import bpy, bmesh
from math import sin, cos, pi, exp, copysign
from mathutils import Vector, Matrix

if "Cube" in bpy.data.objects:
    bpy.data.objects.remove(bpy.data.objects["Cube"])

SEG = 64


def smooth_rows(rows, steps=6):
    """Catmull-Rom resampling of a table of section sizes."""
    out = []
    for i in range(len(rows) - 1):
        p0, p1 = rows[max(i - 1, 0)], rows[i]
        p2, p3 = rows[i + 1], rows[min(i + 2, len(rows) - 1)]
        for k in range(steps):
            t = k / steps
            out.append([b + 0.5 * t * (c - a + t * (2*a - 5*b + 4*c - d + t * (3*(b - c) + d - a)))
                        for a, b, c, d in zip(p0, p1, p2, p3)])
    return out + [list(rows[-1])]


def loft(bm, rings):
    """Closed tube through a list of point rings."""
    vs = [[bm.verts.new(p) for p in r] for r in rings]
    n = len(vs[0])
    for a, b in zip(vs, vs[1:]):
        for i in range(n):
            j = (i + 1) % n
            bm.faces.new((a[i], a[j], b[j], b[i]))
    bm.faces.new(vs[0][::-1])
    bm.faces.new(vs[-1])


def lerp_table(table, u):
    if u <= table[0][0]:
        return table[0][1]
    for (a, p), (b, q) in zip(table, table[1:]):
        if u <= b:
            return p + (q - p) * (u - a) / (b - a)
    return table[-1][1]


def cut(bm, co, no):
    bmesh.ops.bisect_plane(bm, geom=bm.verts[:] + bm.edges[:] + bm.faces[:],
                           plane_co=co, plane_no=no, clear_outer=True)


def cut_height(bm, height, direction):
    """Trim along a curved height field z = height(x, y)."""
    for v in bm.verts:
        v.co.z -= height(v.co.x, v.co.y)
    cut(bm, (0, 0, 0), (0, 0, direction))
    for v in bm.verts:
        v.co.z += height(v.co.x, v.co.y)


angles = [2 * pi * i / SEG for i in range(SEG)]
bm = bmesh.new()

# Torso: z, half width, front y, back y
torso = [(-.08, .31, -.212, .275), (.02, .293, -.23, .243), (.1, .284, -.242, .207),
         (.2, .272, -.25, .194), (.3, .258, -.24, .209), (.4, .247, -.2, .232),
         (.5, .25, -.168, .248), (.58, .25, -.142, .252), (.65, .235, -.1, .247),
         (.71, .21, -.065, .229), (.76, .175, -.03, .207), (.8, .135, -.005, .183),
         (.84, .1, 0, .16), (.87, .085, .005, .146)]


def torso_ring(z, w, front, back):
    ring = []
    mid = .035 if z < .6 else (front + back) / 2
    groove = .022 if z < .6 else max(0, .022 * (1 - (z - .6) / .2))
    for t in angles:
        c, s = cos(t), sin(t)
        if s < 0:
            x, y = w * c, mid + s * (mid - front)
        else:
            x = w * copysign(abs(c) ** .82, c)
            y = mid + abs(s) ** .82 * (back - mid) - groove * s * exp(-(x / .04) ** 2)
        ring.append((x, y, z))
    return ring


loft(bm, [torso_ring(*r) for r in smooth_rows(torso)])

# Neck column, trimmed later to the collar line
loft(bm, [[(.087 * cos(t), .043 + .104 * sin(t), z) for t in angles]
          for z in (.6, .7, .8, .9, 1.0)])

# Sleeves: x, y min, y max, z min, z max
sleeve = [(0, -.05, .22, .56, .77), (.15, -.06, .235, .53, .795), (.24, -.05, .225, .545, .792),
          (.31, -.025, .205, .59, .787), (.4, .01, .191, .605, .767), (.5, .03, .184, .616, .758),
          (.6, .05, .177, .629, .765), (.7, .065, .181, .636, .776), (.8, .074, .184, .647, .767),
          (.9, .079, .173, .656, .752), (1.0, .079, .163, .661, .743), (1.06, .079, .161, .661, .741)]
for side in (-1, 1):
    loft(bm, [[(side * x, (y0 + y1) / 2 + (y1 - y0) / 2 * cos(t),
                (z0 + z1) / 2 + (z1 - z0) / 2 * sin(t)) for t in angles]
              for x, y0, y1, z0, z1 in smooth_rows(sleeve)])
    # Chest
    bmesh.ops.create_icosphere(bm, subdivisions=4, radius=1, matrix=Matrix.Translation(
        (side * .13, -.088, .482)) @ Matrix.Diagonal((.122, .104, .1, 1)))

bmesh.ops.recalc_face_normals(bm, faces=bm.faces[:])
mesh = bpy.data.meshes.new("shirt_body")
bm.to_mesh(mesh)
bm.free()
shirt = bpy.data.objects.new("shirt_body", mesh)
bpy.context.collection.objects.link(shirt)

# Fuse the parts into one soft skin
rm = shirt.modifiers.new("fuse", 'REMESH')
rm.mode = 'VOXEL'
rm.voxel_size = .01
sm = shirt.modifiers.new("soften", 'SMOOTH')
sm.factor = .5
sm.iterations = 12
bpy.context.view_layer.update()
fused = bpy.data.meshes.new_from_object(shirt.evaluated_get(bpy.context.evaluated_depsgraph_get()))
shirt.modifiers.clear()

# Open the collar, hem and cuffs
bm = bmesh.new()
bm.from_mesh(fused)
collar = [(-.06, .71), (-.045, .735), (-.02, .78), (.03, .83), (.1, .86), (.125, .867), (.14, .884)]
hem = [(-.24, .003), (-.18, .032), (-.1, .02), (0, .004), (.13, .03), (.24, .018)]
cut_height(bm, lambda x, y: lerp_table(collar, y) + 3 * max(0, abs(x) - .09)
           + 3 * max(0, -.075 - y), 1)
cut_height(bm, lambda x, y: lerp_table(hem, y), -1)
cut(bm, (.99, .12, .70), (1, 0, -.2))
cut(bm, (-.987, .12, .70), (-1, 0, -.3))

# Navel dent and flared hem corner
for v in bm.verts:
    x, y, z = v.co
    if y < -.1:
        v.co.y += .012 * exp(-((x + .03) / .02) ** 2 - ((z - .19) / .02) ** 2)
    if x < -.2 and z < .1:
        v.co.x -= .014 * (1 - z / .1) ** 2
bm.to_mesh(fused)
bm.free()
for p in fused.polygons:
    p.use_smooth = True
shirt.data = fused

----

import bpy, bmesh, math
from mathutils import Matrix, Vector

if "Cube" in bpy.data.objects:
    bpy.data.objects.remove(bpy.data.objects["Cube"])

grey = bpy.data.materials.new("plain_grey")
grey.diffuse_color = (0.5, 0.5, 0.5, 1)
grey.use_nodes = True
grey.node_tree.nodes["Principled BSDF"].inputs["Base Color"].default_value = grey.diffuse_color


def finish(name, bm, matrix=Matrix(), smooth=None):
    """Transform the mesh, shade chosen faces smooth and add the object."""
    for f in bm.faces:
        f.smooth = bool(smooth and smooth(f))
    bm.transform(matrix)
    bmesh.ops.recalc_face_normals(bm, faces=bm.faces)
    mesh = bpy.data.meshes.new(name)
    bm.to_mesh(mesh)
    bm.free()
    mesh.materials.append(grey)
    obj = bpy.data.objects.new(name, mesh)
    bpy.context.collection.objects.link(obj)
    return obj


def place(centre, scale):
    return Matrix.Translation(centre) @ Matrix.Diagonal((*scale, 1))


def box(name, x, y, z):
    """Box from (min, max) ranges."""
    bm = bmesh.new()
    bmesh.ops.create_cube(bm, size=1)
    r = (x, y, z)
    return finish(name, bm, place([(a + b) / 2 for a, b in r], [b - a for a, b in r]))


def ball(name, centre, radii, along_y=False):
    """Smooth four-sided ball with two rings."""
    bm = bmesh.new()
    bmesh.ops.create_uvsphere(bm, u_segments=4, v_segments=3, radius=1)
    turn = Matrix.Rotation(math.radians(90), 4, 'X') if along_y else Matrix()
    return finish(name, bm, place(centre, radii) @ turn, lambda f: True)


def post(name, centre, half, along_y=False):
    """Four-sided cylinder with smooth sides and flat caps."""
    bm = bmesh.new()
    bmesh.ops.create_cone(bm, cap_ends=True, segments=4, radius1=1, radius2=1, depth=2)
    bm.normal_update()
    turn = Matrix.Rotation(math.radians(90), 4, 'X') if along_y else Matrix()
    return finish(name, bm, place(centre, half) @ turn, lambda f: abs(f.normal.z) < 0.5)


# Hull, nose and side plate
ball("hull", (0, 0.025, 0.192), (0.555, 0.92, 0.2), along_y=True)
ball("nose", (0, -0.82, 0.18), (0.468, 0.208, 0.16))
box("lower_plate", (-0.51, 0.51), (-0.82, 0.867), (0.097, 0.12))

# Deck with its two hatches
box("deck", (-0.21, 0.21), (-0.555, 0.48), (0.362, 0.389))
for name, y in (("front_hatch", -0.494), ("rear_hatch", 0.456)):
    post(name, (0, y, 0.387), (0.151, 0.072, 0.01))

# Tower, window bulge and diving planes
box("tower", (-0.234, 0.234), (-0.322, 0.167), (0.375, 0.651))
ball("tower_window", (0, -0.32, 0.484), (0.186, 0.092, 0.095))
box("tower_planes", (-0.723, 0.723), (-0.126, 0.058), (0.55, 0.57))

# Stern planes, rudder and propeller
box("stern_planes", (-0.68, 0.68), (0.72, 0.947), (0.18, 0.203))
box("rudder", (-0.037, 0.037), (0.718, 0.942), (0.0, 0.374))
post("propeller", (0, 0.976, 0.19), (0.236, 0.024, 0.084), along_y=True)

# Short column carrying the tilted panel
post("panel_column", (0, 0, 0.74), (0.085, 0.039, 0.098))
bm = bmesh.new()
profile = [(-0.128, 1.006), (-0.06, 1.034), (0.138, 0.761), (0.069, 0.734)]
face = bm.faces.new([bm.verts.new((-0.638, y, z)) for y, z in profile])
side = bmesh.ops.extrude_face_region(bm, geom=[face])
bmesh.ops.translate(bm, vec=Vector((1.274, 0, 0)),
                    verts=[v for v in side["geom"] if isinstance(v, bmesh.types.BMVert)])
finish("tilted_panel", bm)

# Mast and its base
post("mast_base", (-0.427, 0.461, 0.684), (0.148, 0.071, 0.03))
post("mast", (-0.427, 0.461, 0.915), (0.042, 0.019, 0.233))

----

• **What you are asked to do**
Look back at the entries above and repeat, unchanged, every line from the line holding "plane_co=co, plane_no=no, clear_outer=True)" through the line holding "return ring".

• **Written solution**
                           plane_co=co, plane_no=no, clear_outer=True)


def cut_height(bm, height, direction):
    """Trim along a curved height field z = height(x, y)."""
    for v in bm.verts:
        v.co.z -= height(v.co.x, v.co.y)
    cut(bm, (0, 0, 0), (0, 0, direction))
    for v in bm.verts:
        v.co.z += height(v.co.x, v.co.y)


angles = [2 * pi * i / SEG for i in range(SEG)]
bm = bmesh.new()

# Torso: z, half width, front y, back y
torso = [(-.08, .31, -.212, .275), (.02, .293, -.23, .243), (.1, .284, -.242, .207),
         (.2, .272, -.25, .194), (.3, .258, -.24, .209), (.4, .247, -.2, .232),
         (.5, .25, -.168, .248), (.58, .25, -.142, .252), (.65, .235, -.1, .247),
         (.71, .21, -.065, .229), (.76, .175, -.03, .207), (.8, .135, -.005, .183),
         (.84, .1, 0, .16), (.87, .085, .005, .146)]


def torso_ring(z, w, front, back):
    ring = []
    mid = .035 if z < .6 else (front + back) / 2
    groove = .022 if z < .6 else max(0, .022 * (1 - (z - .6) / .2))
    for t in angles:
        c, s = cos(t), sin(t)
        if s < 0:
            x, y = w * c, mid + s * (mid - front)
        else:
            x = w * copysign(abs(c) ** .82, c)
            y = mid + abs(s) ** .82 * (back - mid) - groove * s * exp(-(x / .04) ** 2)
        ring.append((x, y, z))
    return ring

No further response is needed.